Author ORCID Identifier
Date of Award
Department or Program
Molecular and Systems Biology
Dr. Michael L. Whitfield
Systemic sclerosis (SSc) is a rare fibrotic autoimmune disease with high mortality and limited FDA approved therapies. Clinical concordance among twins is low; however, a modest familial heritability implicates complex interactions between polygenic risk alleles and the environment as causal – interactions that are mediated by epigenetics. Although mechanisms of tissue fibrosis have been successfully identified and targeted in established in vitro models for SSc, these molecules have ultimately failed in clinical trials. This likely reflects the lack of a reliable in vitro model that faithfully recapitulates the disease.
I utilized a 3D skin-like tissue model to study SSc skin fibrosis. I paired this model with epigenomic analysis of Assay for Transposase Accessible Chromatin with sequencing (ATAC-seq). The goal was two-fold: 1) to epigenetically characterize and validate this 3D model and 2) to elucidate epigenetic mechanisms of skin fibrosis at a single-cell level using our 3D tissue model.
In Chapter 2, I showed that SSc 3D tissues have patterns of chromatin accessibility that are distinct from monolayer fibroblasts. I also identified a novel region of SSc dysregulation predicted to regulate expression of the gene FER1L6. In Chapter 3, I used a similar experimental strategy to determine if select variants implicated in disease susceptibility impact chromatin accessibility. I identified a region of potential chromatin dysregulation in fibroblasts from an SSc individual with African-Ancestry specific variants of interest. This study demonstrates the potential to determine causality of SSc-associated non-coding variants. In Chapter 4, I applied single-cell ATAC-seq to a 3D tissue model containing increased cellular complexity. I identified several fibroblast subpopulations that correlated with those identified in human skin. Finally, I proposed a model for epigenetic dysregulation in SSc skin fibrosis.

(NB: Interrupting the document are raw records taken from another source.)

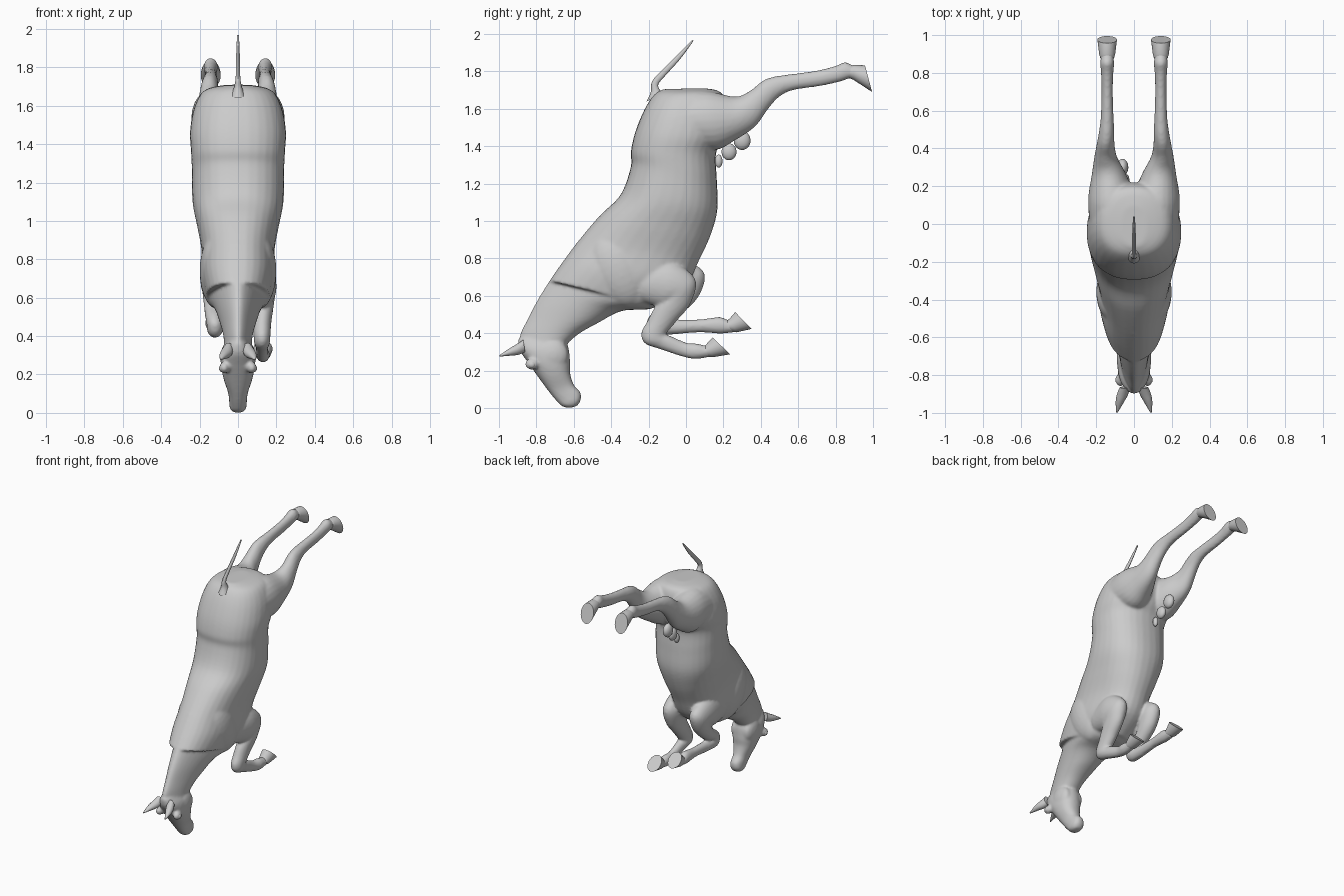
import bpy, bmesh, math
from mathutils import Vector, Matrix


def spline(rows, steps):
    """Catmull-Rom through rows of numbers."""
    out = []
    n = len(rows)
    for i in range(n - 1):
        p0, p1, p2, p3 = [rows[min(max(i + k, 0), n - 1)] for k in (-1, 0, 1, 2)]
        for s in range(steps):
            t = s / steps
            out.append([0.5 * (2 * b + (c - a) * t + (2 * a - 5 * b + 4 * c - d) * t ** 2
                               + (3 * b - a - 3 * c + d) * t ** 3)
                        for a, b, c, d in zip(p0, p1, p2, p3)])
    out.append(list(rows[-1]))
    return out


def loft(bm, rows, side=1, steps=5, seg=32, power=2.0, egg=0.0):
    """Row = (y, z of one edge, y, z of opposite edge, half width, centre x)."""
    rings = []
    for ay, az, by, bz, w, x in spline(rows, steps):
        ring = []
        for k in range(seg):
            a = math.tau * k / seg
            c, s = math.cos(a), math.sin(a)
            c = math.copysign(abs(c) ** (2 / power), c)
            s = math.copysign(abs(s) ** (2 / power), s)
            ring.append(bm.verts.new((side * x + w * s * (1 - egg * c),
                                      (ay + by) / 2 + c * (ay - by) / 2,
                                      (az + bz) / 2 + c * (az - bz) / 2)))
        rings.append(ring)
    faces = [bm.faces.new((p[k], p[(k + 1) % seg], q[(k + 1) % seg], q[k]))
             for p, q in zip(rings, rings[1:]) for k in range(seg)]
    faces += [bm.faces.new(rings[0][::-1]), bm.faces.new(rings[-1])]
    bmesh.ops.recalc_face_normals(bm, faces=faces)


def ball(bm, loc, radii, tilt=0):
    m = Matrix.Translation(loc) @ Matrix.Rotation(tilt, 4, 'X') @ Matrix.Diagonal((*radii, 1))
    bmesh.ops.create_uvsphere(bm, u_segments=24, v_segments=16, radius=1, matrix=m)


def finish(bm, name):
    me = bpy.data.meshes.new(name)
    bm.to_mesh(me)
    bm.free()
    ob = bpy.data.objects.new(name, me)
    bpy.context.collection.objects.link(ob)
    bpy.ops.object.select_all(action='DESELECT')
    ob.select_set(True)
    bpy.context.view_layer.objects.active = ob
    bpy.ops.object.shade_smooth_by_angle(angle=math.radians(40))
    return ob


skin = bmesh.new()

# rump, barrel and chest
loft(skin, [(-.12, 1.705, .1, 1.71, .07, 0), (-.17, 1.675, .19, 1.685, .175, 0),
            (-.22, 1.60, .22, 1.58, .228, 0), (-.27, 1.48, .2, 1.45, .25, 0),
            (-.295, 1.37, .16, 1.36, .245, 0), (-.295, 1.29, .165, 1.22, .24, 0),
            (-.35, 1.14, .168, 1.06, .237, 0), (-.46, 1.03, .13, .92, .213, 0),
            (-.57, .90, .07, .79, .19, 0), (-.66, .78, 0, .65, .19, 0),
            (-.73, .68, -.14, .54, .165, 0)], power=2.25)
# neck
loft(skin, [(-.58, .89, -.05, .68, .17, 0), (-.70, .725, -.16, .54, .155, 0),
            (-.79, .585, -.34, .52, .115, 0), (-.845, .48, -.47, .455, .088, 0),
            (-.885, .40, -.575, .395, .072, 0), (-.895, .33, -.66, .32, .066, 0)], egg=.35)
# head
loft(skin, [(-.90, .365, -.70, .39, .045, 0), (-.89, .31, -.635, .34, .08, 0),
            (-.85, .25, -.62, .25, .088, 0), (-.79, .165, -.62, .19, .075, 0),
            (-.735, .09, -.60, .125, .052, 0), (-.69, .035, -.565, .085, .046, 0),
            (-.66, .008, -.562, .045, .043, 0), (-.62, .0, -.58, .012, .025, 0)], power=2.3)

HIND = [(-.05, 1.66, .03, 1.40, .115, .12), (.10, 1.695, .16, 1.38, .125, .118),
        (.26, 1.665, .26, 1.43, .092, .132), (.34, 1.695, .37, 1.505, .06, .15),
        (.41, 1.75, .44, 1.60, .047, .15), (.47, 1.772, .50, 1.665, .041, .145),
        (.56, 1.785, .575, 1.70, .034, .142), (.70, 1.805, .71, 1.72, .03, .142),
        (.80, 1.83, .805, 1.74, .033, .142), (.85, 1.85, .84, 1.75, .037, .142),
        (.885, 1.835, .865, 1.76, .035, .142), (.91, 1.83, .89, 1.765, .034, .142)]
FORE_R = [(-.22, .77, -.25, .57, .07, .11), (-.08, .785, -.13, .54, .075, .125),
          (.05, .69, -.12, .56, .065, .13), (.025, .56, -.165, .54, .055, .13),
          (-.05, .465, -.21, .46, .048, .125), (-.10, .405, -.24, .40, .044, .125),
          (-.11, .39, -.22, .345, .042, .125), (-.08, .385, -.14, .315, .034, .125),
          (0, .35, -.02, .275, .03, .125), (.06, .345, .05, .262, .035, .13),
          (.10, .335, .11, .27, .033, .13), (.13, .335, .14, .275, .032, .13)]
FORE_L = [(-.2, .78, -.24, .58, .07, .11), (-.05, .80, -.11, .57, .075, .12),
          (.095, .73, -.07, .60, .065, .125), (.07, .60, -.11, .56, .055, .125),
          (-.03, .50, -.18, .51, .047, .125), (-.09, .475, -.21, .46, .044, .12),
          (-.10, .472, -.18, .40, .042, .12), (-.04, .472, -.09, .392, .034, .12),
          (.08, .475, .07, .405, .03, .12), (.18, .487, .18, .397, .035, .12),
          (.225, .47, .23, .402, .033, .12), (.255, .47, .26, .405, .032, .12)]

# legs, shoulders, cheeks and brow bones
legs = [(HIND, 1), (HIND, -1), (FORE_R, 1), (FORE_L, -1)]
for rows, s in legs:
    loft(skin, rows, s, seg=24)
for s in (-1, 1):
    ball(skin, (s * .105, -.36, .74), (.095, .15, .21), math.radians(25))
    ball(skin, (s * .05, -.715, .285), (.042, .085, .085))
    ball(skin, (s * .072, -.825, .235), (.026, .036, .03))

body = finish(skin, "horse_body")
rm = body.modifiers.new("fuse", 'REMESH')
rm.mode = 'VOXEL'
rm.voxel_size = .009
rm.use_smooth_shade = True
sm = body.modifiers.new("soften", 'SMOOTH')
sm.factor = .5
sm.iterations = 7

# hooves: coronet band, wall, flat sole
HOOVES = [("hind_hoof_right", 1, [(.885, 1.83, .87, 1.765, .036, .142), (.90, 1.835, .895, 1.755, .042, .142),
                                  (.957, 1.832, .995, 1.69, .052, .142)]),
          ("fore_hoof_right", 1, [(.10, .33, .12, .275, .034, .13), (.112, .345, .145, .272, .04, .13),
                                  (.143, .378, .235, .287, .05, .13)]),
          ("fore_hoof_left", -1, [(.22, .468, .24, .41, .034, .12), (.235, .48, .27, .405, .04, .12),
                                  (.263, .513, .35, .423, .05, .12)])]
HOOVES.append(("hind_hoof_left", -1, HOOVES[0][2]))
for name, s, rows in HOOVES:
    bm = bmesh.new()
    loft(bm, rows, s, steps=1, seg=24)
    finish(bm, name)

# tail
bm = bmesh.new()
loft(bm, [(-.21, 1.64, -.12, 1.68, .035, 0), (-.188, 1.69, -.135, 1.695, .022, 0),
          (-.182, 1.745, -.148, 1.73, .013, 0), (-.135, 1.80, -.108, 1.78, .011, 0),
          (-.05, 1.885, -.03, 1.867, .009, 0), (.035, 1.97, .04, 1.963, .005, 0)], seg=12)
finish(bm, "tail")

# ears and eyes
for s, label in ((1, "right"), (-1, "left")):
    bm = bmesh.new()
    loft(bm, [(-.87, .365, -.86, .30, .025, .05), (-.905, .342, -.895, .285, .03, .06),
              (-.945, .318, -.94, .28, .022, .075), (-.998, .282, -.998, .275, .004, .09)], s, seg=12)
    finish(bm, "ear_" + label)
    bm = bmesh.new()
    ball(bm, (s * .085, -.825, .232), (.014, .02, .018))
    finish(bm, "eye_" + label)

# sheath between the hind legs
bm = bmesh.new()
ball(bm, (-.06, .30, 1.43), (.03, .045, .05))
ball(bm, (-.05, .23, 1.37), (.026, .04, .045))
ball(bm, (-.045, .175, 1.32), (.018, .02, .035))
finish(bm, "sheath")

These findings establish that 3D tissues are epigenetically distinct from monolayer cultures and closely approximate human skin fibroblast populations. Using this model, I validated previous findings in addition to generating novel insights. Collectively, I believe this body of work contributes to a more accurate understanding of SSc skin fibrosis and establishes a reliable in vitro model for identification of targeted epigenetic therapies that can more effectively translate to clinical improvement.
Abel, Tamar R., "Multi-Omic and Single-cell Characterization of a 3D Skin-Like Tissue Model of Systemic Sclerosis with a Focus on Epigenetics" (2023). Dartmouth College Ph.D Dissertations. 137.